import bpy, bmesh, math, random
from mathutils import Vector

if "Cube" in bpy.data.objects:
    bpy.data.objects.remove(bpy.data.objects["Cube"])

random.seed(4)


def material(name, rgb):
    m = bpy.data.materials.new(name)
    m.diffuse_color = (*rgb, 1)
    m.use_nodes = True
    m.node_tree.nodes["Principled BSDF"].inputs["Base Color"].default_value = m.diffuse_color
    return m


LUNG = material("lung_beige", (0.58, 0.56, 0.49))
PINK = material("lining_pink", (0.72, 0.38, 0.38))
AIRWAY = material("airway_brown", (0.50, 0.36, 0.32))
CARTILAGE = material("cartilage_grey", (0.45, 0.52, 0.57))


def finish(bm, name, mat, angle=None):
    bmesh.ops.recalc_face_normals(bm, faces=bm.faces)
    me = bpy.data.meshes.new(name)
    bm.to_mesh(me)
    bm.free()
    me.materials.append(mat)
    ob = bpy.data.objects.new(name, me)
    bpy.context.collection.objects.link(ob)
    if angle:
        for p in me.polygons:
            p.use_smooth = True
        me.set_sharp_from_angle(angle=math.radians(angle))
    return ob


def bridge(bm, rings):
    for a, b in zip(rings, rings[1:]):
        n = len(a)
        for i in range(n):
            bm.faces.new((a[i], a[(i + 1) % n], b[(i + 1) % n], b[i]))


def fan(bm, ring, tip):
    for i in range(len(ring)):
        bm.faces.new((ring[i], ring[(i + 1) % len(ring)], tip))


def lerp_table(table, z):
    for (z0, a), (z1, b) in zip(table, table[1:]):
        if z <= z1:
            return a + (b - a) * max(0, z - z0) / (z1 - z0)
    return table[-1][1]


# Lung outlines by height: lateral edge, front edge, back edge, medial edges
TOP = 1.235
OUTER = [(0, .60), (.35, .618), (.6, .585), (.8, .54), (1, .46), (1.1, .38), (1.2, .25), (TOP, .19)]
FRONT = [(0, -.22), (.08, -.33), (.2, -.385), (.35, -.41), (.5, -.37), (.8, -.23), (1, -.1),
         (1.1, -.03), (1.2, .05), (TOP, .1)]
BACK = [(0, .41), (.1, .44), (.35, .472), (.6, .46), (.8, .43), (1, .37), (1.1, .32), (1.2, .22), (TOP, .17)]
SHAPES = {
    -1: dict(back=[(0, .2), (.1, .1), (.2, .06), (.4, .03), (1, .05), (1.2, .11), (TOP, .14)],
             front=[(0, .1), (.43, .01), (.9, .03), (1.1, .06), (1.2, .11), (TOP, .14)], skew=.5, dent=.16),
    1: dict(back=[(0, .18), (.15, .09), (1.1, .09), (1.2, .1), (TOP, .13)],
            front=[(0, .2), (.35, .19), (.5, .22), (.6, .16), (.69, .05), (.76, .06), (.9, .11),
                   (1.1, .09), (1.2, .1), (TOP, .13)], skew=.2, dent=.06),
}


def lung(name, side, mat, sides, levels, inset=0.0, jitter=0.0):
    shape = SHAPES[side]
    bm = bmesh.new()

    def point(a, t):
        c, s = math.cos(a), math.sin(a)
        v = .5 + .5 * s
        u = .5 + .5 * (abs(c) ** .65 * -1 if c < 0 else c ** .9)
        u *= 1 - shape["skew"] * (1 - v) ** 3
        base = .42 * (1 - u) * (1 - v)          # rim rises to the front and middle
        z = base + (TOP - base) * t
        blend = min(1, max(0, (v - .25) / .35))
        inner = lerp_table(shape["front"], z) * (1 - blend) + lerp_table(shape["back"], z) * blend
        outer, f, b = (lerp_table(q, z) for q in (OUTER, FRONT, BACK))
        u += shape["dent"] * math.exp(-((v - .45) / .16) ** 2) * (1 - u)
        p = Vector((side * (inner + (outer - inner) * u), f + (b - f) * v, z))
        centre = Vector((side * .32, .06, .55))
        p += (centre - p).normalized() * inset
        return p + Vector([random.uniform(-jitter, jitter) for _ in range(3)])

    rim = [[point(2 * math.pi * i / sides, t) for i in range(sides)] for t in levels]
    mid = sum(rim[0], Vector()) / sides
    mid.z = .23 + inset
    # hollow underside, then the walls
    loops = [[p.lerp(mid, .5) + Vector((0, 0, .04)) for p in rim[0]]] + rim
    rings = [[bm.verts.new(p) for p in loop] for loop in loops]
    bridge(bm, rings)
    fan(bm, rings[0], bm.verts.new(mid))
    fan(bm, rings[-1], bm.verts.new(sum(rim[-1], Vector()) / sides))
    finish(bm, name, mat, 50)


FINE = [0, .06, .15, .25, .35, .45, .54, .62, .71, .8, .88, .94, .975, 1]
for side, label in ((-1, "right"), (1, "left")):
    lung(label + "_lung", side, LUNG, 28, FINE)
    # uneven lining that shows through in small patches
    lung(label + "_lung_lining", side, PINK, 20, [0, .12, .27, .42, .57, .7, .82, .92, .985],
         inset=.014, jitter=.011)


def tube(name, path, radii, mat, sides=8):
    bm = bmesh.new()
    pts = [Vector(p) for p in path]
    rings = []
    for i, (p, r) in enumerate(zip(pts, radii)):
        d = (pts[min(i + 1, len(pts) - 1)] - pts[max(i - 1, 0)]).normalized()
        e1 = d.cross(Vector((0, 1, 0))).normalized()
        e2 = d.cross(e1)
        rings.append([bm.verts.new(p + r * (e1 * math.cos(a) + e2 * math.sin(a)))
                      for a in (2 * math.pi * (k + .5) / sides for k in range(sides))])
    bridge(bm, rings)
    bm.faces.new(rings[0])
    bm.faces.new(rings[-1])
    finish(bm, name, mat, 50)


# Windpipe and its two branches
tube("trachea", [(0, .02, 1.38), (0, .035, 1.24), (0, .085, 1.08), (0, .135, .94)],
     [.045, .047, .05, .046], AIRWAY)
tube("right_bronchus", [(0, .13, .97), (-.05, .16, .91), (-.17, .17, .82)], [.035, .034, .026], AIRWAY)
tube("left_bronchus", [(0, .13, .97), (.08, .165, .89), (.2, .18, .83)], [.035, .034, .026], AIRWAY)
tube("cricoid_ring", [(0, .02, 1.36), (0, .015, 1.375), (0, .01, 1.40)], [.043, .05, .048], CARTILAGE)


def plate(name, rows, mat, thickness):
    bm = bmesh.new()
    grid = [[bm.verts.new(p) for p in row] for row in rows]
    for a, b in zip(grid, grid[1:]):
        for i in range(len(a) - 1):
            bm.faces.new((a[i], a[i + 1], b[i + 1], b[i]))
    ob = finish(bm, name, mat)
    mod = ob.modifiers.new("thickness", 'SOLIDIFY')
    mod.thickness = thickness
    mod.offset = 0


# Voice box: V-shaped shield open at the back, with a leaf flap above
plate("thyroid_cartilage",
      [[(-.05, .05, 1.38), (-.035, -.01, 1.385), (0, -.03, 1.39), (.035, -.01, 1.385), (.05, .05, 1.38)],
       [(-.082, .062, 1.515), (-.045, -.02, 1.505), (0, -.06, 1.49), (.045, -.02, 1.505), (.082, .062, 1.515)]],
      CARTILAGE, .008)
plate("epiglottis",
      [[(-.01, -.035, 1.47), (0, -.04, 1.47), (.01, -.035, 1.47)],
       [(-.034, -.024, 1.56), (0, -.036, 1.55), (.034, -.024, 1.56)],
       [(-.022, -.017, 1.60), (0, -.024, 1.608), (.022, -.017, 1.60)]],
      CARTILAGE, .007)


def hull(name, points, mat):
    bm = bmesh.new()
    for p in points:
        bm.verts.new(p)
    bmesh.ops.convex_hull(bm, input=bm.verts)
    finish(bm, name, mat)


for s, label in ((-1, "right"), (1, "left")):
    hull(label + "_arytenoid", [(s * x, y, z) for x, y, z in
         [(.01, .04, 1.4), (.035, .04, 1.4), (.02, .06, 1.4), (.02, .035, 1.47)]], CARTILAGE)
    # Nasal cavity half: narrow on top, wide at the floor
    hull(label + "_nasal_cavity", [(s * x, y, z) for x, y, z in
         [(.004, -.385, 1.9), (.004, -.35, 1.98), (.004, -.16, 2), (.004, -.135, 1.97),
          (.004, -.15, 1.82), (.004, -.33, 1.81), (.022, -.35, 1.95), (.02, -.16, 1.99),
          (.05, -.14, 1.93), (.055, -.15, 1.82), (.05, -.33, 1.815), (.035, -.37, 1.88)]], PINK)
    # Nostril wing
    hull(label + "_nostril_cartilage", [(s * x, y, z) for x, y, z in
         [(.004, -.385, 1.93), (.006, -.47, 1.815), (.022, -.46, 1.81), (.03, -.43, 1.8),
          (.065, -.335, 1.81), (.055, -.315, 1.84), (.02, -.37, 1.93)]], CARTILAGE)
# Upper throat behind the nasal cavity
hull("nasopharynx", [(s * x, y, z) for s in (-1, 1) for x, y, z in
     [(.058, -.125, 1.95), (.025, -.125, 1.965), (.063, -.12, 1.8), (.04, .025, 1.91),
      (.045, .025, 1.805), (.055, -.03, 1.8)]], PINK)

┄┄┄┄┄┄┄┄┄┄

TASK TO CARRY OUT :: Could you find every line in the records above that contains the word "data" and copy it?

WRITTEN SOLUTION ::
if "Cube" in bpy.data.objects:
    bpy.data.objects.remove(bpy.data.objects["Cube"])
    m = bpy.data.materials.new(name)
    me = bpy.data.meshes.new(name)
    ob = bpy.data.objects.new(name, me)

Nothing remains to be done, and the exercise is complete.